September 5, 2013

The process approach helps students become more proactive in their job searches

MEDIA CONTACT: Hilary Dickinson at or 608-363-2849

The Liberal Arts in Practice Center at Beloit College views its role as the three
Cs: catalysts, consultants and a clearinghouse of opportunities.

Formed in 2011, the redesigned office now called the Liberal Arts in Practice Center (LAPC) is comprised of a half dozen offices including Career Development.

While that office continues to offer the same resources for students such as writing resumes and preparing for interviews, it now urges students to take more ownership in their job and internship searches−something Jessica Fox-Wilson, the director of career development, calls the “process” approach to career advising.

In the past, most colleges and universities used the“placement” approach, which, for example, Fox-Wilson said might involve placing a student in an internship an alumnus has available. In the process approach, however, the LAPC would ask the alumnus to write a job description and then let students apply for it, coaching them along the way.

“(In the latter situation,) the alumnus is happier with the intern, and the student learned from competing in a competitive process,” Fox-Wilson said.

Though some other colleges and universities such as Wake Forest University also employ the process approach to career advising, Fox-Wilson said Beloit’s focus differs from that of the other institutions for a number of reasons. 

Most significantly, Beloit has a curriculum that requires beyond the classroom learning for all students, which includes career preparation experiences such as an internship. In addition, Beloit boasts a re-launched mentoring program, it embeds career development within existing courses, and it is beginning to build a community of practice around career development with faculty.

With data suggesting graduates will go onto have 10-12 jobs and three careers throughout their lives, Fox-Wilson said the process approach is crucial.

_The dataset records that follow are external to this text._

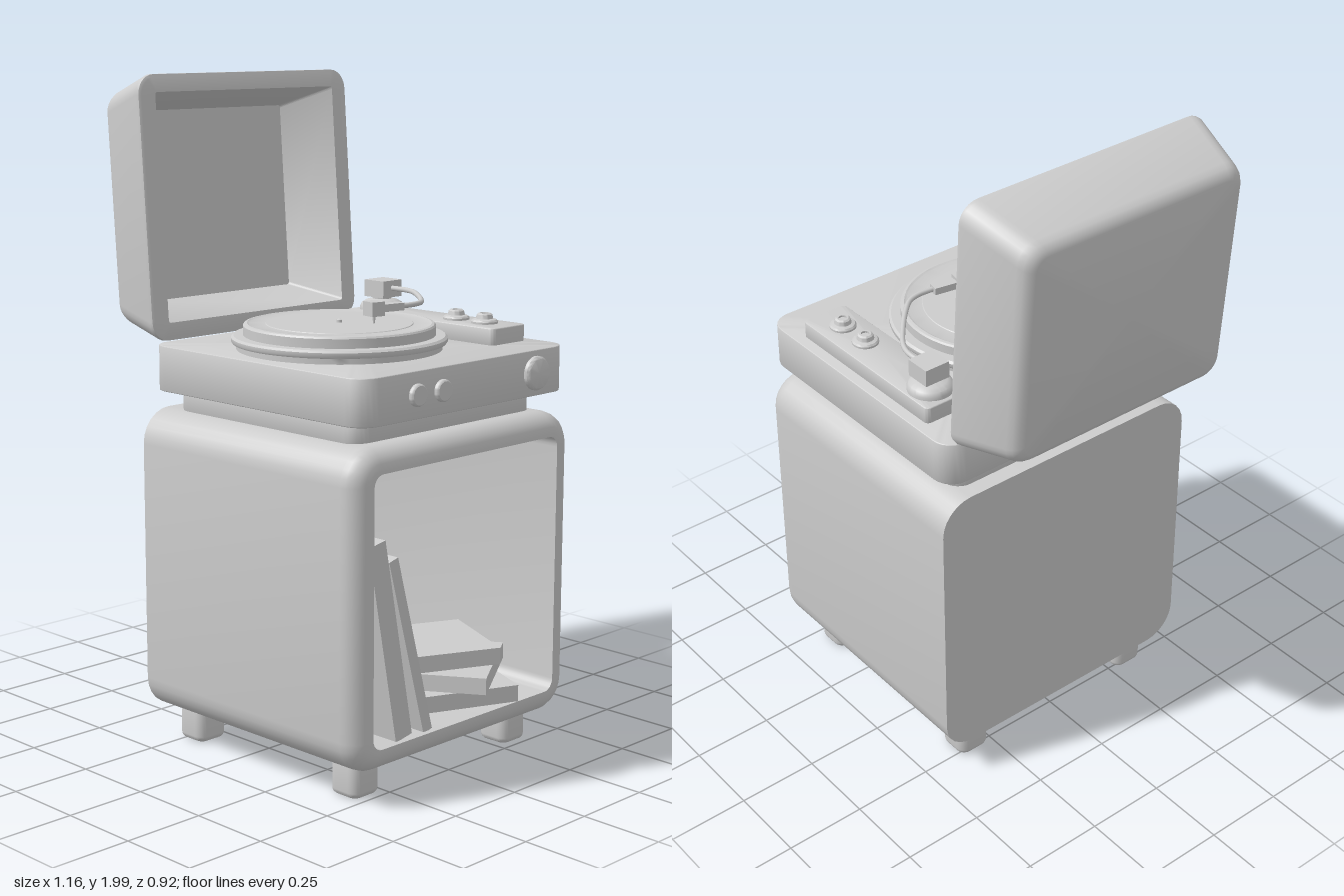
import * as THREE from 'three';
import { toCreasedNormals } from 'three/addons/utils/BufferGeometryUtils.js';

const gray = new THREE.MeshStandardMaterial({ color: 0xcccccc });
gray.name = 'plain gray';

// Rounded rectangle in the y/z plane, counter-clockwise seen from +x
function ring([x, hy, hz, r]) {
  const pts = [], n = 6;
  [[1, 1], [-1, 1], [-1, -1], [1, -1]].forEach(([sy, sz], c) => {
    for (let i = 0; i <= n; i++) {
      const a = (c + i / n) * Math.PI / 2;
      pts.push([x, sy * (hy - r) + r * Math.cos(a), sz * (hz - r) + r * Math.sin(a)]);
    }
  });
  return pts;
}

// Skin a list of [x, halfHeight, halfWidth, cornerRadius] sections
function loft(sections) {
  const rings = sections.map(ring), pos = [], n = rings[0].length;
  for (let s = 0; s + 1 < rings.length; s++) {
    for (let j = 0; j < n; j++) {
      const k = (j + 1) % n, a = rings[s], b = rings[s + 1];
      pos.push(...a[j], ...a[k], ...b[j], ...a[k], ...b[k], ...b[j]);
    }
  }
  const g = new THREE.BufferGeometry();
  g.setAttribute('position', new THREE.Float32BufferAttribute(pos, 3));
  return toCreasedNormals(g, 0.6);
}

// Sections easing over a rounded edge that ends at x
function roundEdge(x, hy, hz, r, e) {
  return [0, 1, 2, 3, 4, 5].map(i => {
    const a = i / 5 * Math.PI / 2, inset = e * (1 - Math.cos(a));
    return [x - e + e * Math.sin(a), hy - inset, hz - inset, r - inset];
  });
}

// Upright slab with rounded vertical corners and slightly rounded ends
function slab(hx, hz, r, h, e) {
  const top = roundEdge(h / 2, hx, hz, r, e);
  const bottom = top.map(([x, ...rest]) => [-x, ...rest]).reverse();
  return loft([[-h / 2, 0, 0, 0], ...bottom, ...top, [h / 2, 0, 0, 0]]).rotateZ(Math.PI / 2);
}

const lathe = (profile, seg = 48) =>
  toCreasedNormals(new THREE.LatheGeometry(profile.map(p => new THREE.Vector2(...p)), seg), 0.6);

export function createModel() {
  const model = new THREE.Group();
  const add = (name, geometry, x, y, z, parent = model) => {
    const m = new THREE.Mesh(geometry, gray);
    m.name = name;
    m.position.set(x, y, z);
    parent.add(m);
    return m;
  };

  // Cabinet, open on the +x side
  add('cabinet', loft([
    [-0.31, 0, 0, 0], [-0.31, 0.46, 0.46, 0.1],
    ...roundEdge(0.567, 0.46, 0.46, 0.1, 0.06),
    [0.567, 0.39, 0.387, 0.035], [-0.26, 0.39, 0.387, 0.035], [-0.26, 0, 0, 0],
  ]), 0, 0.56, 0);

  // Feet
  for (const x of [-0.22, 0.43])
    for (const z of [-0.32, 0.32])
      add('foot', slab(0.054, 0.054, 0.03, 0.11, 0.018), x, 0.055, z);

  // Neck and deck
  add('neck', slab(0.373, 0.373, 0.05, 0.08, 0.004), 0.113, 1.05, 0);
  add('deck', slab(0.435, 0.435, 0.065, 0.135, 0.004), 0.125, 1.1475, -0.005);

  // Hinged lid, a tapered open box
  const lid = add('lid', loft([
    [-0.228, 0, 0, 0], [-0.228, 0.315, 0.35, 0.04], [-0.222, 0.331, 0.366, 0.05],
    [-0.208, 0.343, 0.378, 0.058], [-0.19, 0.35, 0.385, 0.06],
    [-0.015, 0.391, 0.424, 0.06], [-0.004, 0.39, 0.423, 0.059], [0, 0.382, 0.415, 0.055],
    [0, 0.338, 0.363, 0.008], [-0.195, 0.288, 0.317, 0.008], [-0.195, 0, 0, 0],
  ]), -0.333, 1.606, -0.007);
  lid.rotation.z = 0.07;

  // Platter, record and spindle
  add('platter', lathe([[0.3, 0], [0.3, 0.018], [0.311, 0.02], [0.315, 0.026], [0.315, 0.036],
    [0.308, 0.042], [0.28, 0.043], [0.28, 0.07], [0.276, 0.075], [0.268, 0.077], [0.262, 0.074],
    [0.215, 0.074], [0.213, 0.076], [0, 0.076]], 64), 0.13, 1.213, 0.083);
  add('spindle', lathe([[0.008, 0], [0.008, 0.012], [0, 0.016]], 16), 0.13, 1.285, 0.083);

  // Control panel with two turning knobs
  add('controlPanel', slab(0.3, 0.075, 0.015, 0.055, 0.004), 0.125, 1.2375, -0.33);
  for (const x of [0.215, 0.327])
    add('panelKnob', lathe([[0.04, 0], [0.04, 0.008], [0.036, 0.013], [0.026, 0.016], [0.023, 0.028],
      [0.018, 0.032], [0.012, 0.032], [0.012, 0.026], [0, 0.026]], 32), x, 1.263, -0.33);

  // Tonearm
  const arm = new THREE.Group();
  arm.name = 'tonearm';
  model.add(arm);
  add('tonearmBase', lathe([[0.068, 0], [0.068, 0.012], [0.062, 0.024], [0.048, 0.032], [0.03, 0.036],
    [0.03, 0.05], [0, 0.05]]), -0.095, 1.263, -0.33, arm);
  add('tonearmPivot', new THREE.BoxGeometry(0.08, 0.052, 0.082), -0.093, 1.331, -0.333, arm);
  const path = new THREE.CatmullRomCurve3([[-0.06, -0.333], [0, -0.333], [0.045, -0.318], [0.12, -0.263],
    [0.195, -0.195], [0.228, -0.155], [0.239, -0.115], [0.236, -0.05]]
    .map(([x, z]) => new THREE.Vector3(x, 1.333, z)));
  add('tonearmTube', new THREE.TubeGeometry(path, 40, 0.008, 10), 0, 0, 0, arm);
  const head = new THREE.Group();
  head.name = 'headshell';
  head.position.set(0.218, 1.333, 0.03);
  head.rotation.y = -0.17;
  arm.add(head);
  add('headshellNeck', new THREE.BoxGeometry(0.034, 0.022, 0.08), 0, 0, -0.058, head);
  add('cartridge', new THREE.BoxGeometry(0.045, 0.042, 0.045), 0, 0, 0, head);
  add('stylus', new THREE.CylinderGeometry(0.006, 0.002, 0.024, 8), 0, -0.032, 0, head);

  // Side knobs on the +x face of the deck
  for (const [z, r, d] of [[0.215, 0.032, 0.016], [0.113, 0.032, 0.016], [-0.287, 0.05, 0.02]]) {
    const knob = add('sideKnob', lathe([[r, -0.005], [r, d * 0.6], [r * 0.92, d * 0.9],
      [r * 0.85, d], [0, d]], 32), 0.558, 1.148, z);
    knob.rotation.z = -Math.PI / 2;
  }

  // Leaning records: [z, y, lean, length, thickness]
  for (const [z, y, lean, len, t] of [[0.302, 0.463, 0.19, 0.59, 0.066], [0.22, 0.433, 0.268, 0.547, 0.036]])
    add('leaningRecord', new THREE.BoxGeometry(0.56, len, t), 0.27, y, z).rotation.x = lean;

  // Stacked books: [corner x, corner z, y, depth, width, turn]
  for (const [cx, cz, y, d, w, t] of [
    [0.57, -0.225, 0.197, 0.4, 0.37, 0.4],
    [0.57, -0.08, 0.25, 0.36, 0.36, 1.0],
    [0.52, -0.2, 0.306, 0.31, 0.29, 0.43],
  ]) {
    const x = cx - d / 2 * Math.cos(t) - w / 2 * Math.sin(t);
    const z = cz - d / 2 * Math.sin(t) + w / 2 * Math.cos(t);
    add('stackedBook', new THREE.BoxGeometry(d, 0.05, w), x, y, z).rotation.y = -t;
  }
  return model;
}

“We teach them how to get a job, so in two, three, four years they will know what to do because the process doesn’t change,” she said. “This helps students take more control over their lives.”

SOURCE: Jessica Fox-Wilson is the director of career development in Beloit College’s Liberal Arts in Practice Center. In that role, she works to advance all areas of career planning and preparation; oversees academic and career exploration, including internship, summer job and full-time job searches; and builds and sustains programming that provides students and alumni opportunities to practice the liberal arts. She earned a Bachelor of Arts degree in creative writing from Beloit College and a Master of Fine Arts degree in creative writing from Hamline University.  Fox-Wilson can serve as a media resource on topics related to career development and applying the liberal arts.